PROMPT
Which lines of the material contain the word "verts"? Show each one.

RECORDS TO USE

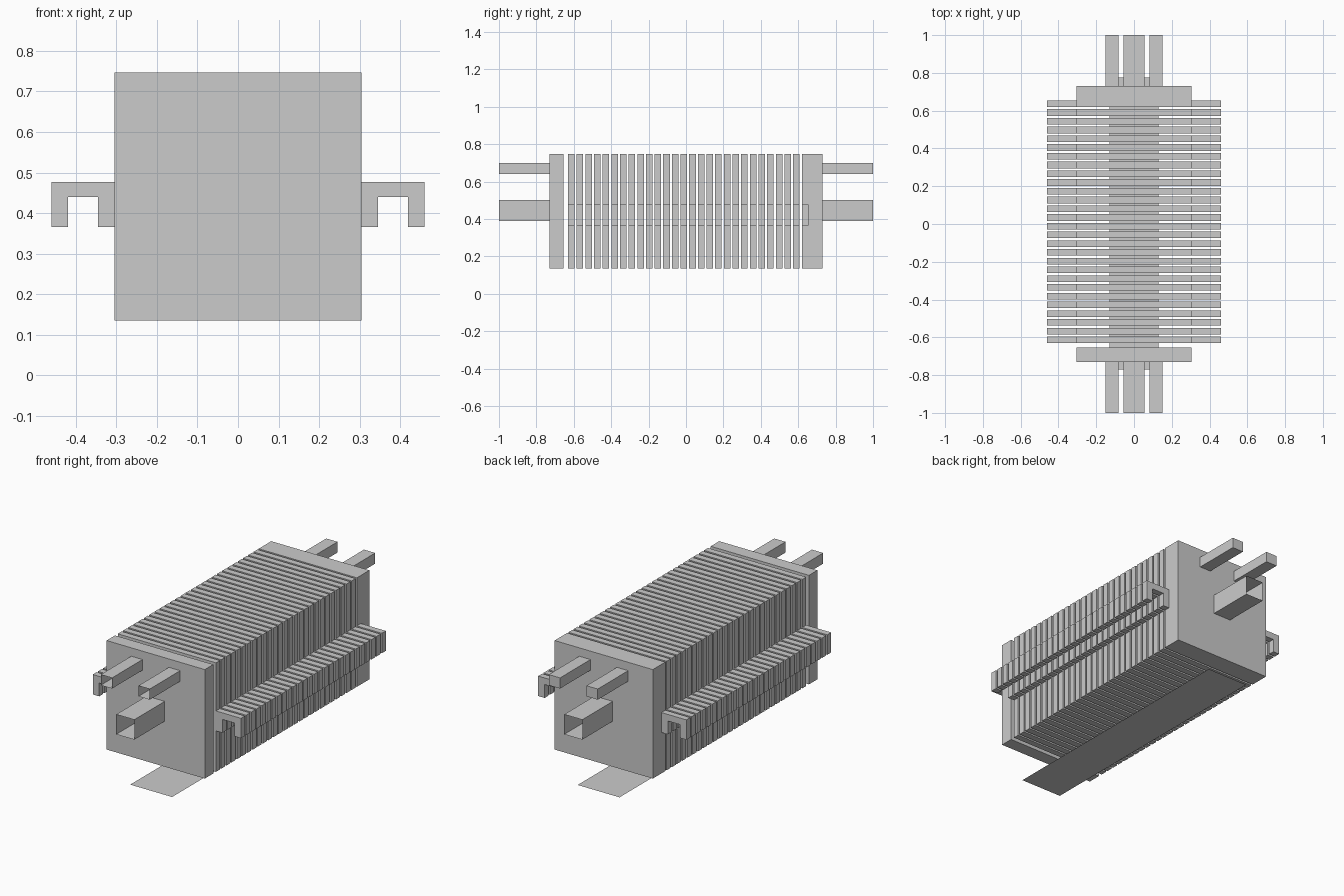
import bpy, bmesh

if "Cube" in bpy.data.objects:
    bpy.data.objects.remove(bpy.data.objects["Cube"])

PITCH, FIN = 0.0463, 0.035
Y0 = -0.631          # front face of the first fin
HALF, Z0, Z1 = 0.305, 0.135, 0.747


def new_object(name, bm):
    mesh = bpy.data.meshes.new(name)
    bm.to_mesh(mesh)
    bm.free()
    ob = bpy.data.objects.new(name, mesh)
    bpy.context.collection.objects.link(ob)
    return ob


def prism(name, profile, ya, yb, front=True, back=True):
    """Extrude an x/z profile along y, with optional end caps."""
    bm = bmesh.new()
    a = [bm.verts.new((x, ya, z)) for x, z in profile]
    b = [bm.verts.new((x, yb, z)) for x, z in profile]
    n = len(profile)
    for i in range(n):
        j = (i + 1) % n
        bm.faces.new((a[i], a[j], b[j], b[i]))
    if front:
        bm.faces.new(a[::-1])
    if back:
        bm.faces.new(b)
    bm.normal_update()
    bmesh.ops.reverse_faces(bm, faces=bm.faces[:])
    return new_object(name, bm)


def rect(xa, xb, za, zb):
    return [(xa, za), (xb, za), (xb, zb), (xa, zb)]


def array(ob, count):
    m = ob.modifiers.new("Array", 'ARRAY')
    m.count = count
    m.use_relative_offset = False
    m.use_constant_offset = True
    m.constant_offset_displace = (0, PITCH, 0)


# End plates
body = rect(-HALF, HALF, Z0, Z1)
prism("front_plate", body, -0.73, -0.655)
prism("back_plate", body, 0.619, 0.73)

# Stack of square fins
array(prism("fins", body, Y0, Y0 + FIN), 27)

# Downward-facing channel hooks on both sides of every fin
hook = [(0.305, 0.365), (0.345, 0.365), (0.345, 0.44), (0.42, 0.44),
        (0.42, 0.365), (0.46, 0.365), (0.46, 0.477), (0.305, 0.477)]
hooks = prism("side_hooks", hook, Y0, Y0 + FIN)
array(hooks, 28)
hooks.modifiers.new("Mirror", 'MIRROR')

# Thin-walled tubes at both ends
upper_l = rect(-0.152, -0.082, 0.64, 0.70)
upper_r = rect(0.082, 0.152, 0.64, 0.70)
lower = rect(-0.056, 0.056, 0.39, 0.502)
for label, prof in (("upper_left", upper_l), ("upper_right", upper_r), ("lower", lower)):
    prism(f"front_tube_{label}", prof, -1.0, -0.73, False, False)
    prism(f"back_tube_{label}", prof, 0.73, 1.0, False, label != "lower")

# Flat strip on the ground
bm = bmesh.new()
bm.faces.new([bm.verts.new(p) for p in
              ((-0.13, -0.77, 0), (0.13, -0.77, 0), (0.13, 0.775, 0), (-0.13, 0.775, 0))])
new_object("ground_strip", bm)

OUTPUT OF THE TASK
    a = [bm.verts.new((x, ya, z)) for x, z in profile]
    b = [bm.verts.new((x, yb, z)) for x, z in profile]
bm.faces.new([bm.verts.new(p) for p in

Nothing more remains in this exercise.